This Comment examines three recent U.S. Supreme Court decisions dealing with forensic evidence and how its use is affected by the Confrontation Clause. The Confrontation Clause provides a defendant with the right to confront adverse witnesses. Notably, in Williams v. Illinois, Justice Breyer pointed out that the Court has explicitly not addressed the “outer limits of the “testimonial statements” rule set forth in Crawford v. Washington.” Specifically, Justice Breyer asked how “the Confrontation Clause [applies] to the panoply of crime laboratory reports and underlying technical statements written by (or otherwise made by) laboratory technicians?” This question, while left unanswered, could have major implications in future criminal cases and could affect how prosecutors prepare for and conduct their trials.
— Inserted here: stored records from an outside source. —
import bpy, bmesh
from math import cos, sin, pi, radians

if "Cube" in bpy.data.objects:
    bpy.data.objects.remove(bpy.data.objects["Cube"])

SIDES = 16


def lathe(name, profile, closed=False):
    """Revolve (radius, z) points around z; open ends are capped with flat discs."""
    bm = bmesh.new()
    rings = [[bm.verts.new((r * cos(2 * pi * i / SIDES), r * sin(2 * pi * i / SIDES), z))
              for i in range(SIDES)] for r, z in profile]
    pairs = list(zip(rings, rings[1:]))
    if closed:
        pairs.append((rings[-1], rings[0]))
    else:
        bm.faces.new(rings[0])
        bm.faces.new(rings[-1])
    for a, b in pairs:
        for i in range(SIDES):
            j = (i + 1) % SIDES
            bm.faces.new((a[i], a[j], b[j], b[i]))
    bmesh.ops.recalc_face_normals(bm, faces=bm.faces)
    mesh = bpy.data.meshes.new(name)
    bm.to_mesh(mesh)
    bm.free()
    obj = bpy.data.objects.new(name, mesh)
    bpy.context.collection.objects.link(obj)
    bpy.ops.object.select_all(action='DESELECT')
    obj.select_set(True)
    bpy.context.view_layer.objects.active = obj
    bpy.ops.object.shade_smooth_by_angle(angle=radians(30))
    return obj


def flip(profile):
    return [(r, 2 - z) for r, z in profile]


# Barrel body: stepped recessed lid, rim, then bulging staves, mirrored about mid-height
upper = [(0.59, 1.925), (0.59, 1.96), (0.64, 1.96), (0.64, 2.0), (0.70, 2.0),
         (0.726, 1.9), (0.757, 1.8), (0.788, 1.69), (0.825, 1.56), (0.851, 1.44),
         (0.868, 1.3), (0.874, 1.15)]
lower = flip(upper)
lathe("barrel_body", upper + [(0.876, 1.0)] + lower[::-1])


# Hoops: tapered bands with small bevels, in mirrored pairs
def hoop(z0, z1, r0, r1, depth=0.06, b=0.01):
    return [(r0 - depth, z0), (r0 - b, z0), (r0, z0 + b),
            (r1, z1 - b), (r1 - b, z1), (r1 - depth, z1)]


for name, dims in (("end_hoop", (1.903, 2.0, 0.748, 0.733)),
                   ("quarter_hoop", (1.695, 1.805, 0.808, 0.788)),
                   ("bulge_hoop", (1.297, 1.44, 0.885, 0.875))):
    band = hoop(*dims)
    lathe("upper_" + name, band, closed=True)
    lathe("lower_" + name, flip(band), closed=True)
This Comment addresses an open question regarding where the “outer limits” of testimonial evidence truly are. Part I of this Comment presents a brief legal background on the Confrontation Clause. It specifically details recent Supreme Court cases involving the impact of the Confrontation Clause on the use of forensic evidence. Part II presents a scientific background on DNA, the complexity of its analysis, and specific advances that may further complicate its relationship with the Confrontation Clause and the need for in-court testimony. Part III proposes a solution that would incorporate aspects of the three recent Supreme Court opinions and provide a workable way for prosecutors to admit scientific evidence, while allowing defense attorneys the opportunity to cross-examine appropriate witnesses. In essence, the Court should adopt a “special needs” category for DNA forensic testimonial evidence. This category would allow for judicial discretion when balancing the benefits of DNA evidence to the prosecution with the defendant’s right to confront adverse witnesses. This would present a solution to Justice Breyer’s concerns about requiring the confrontation of every possible person that worked on a DNA sample, but it would still allow a defendant to adequately cross-examine knowledgeable witnesses.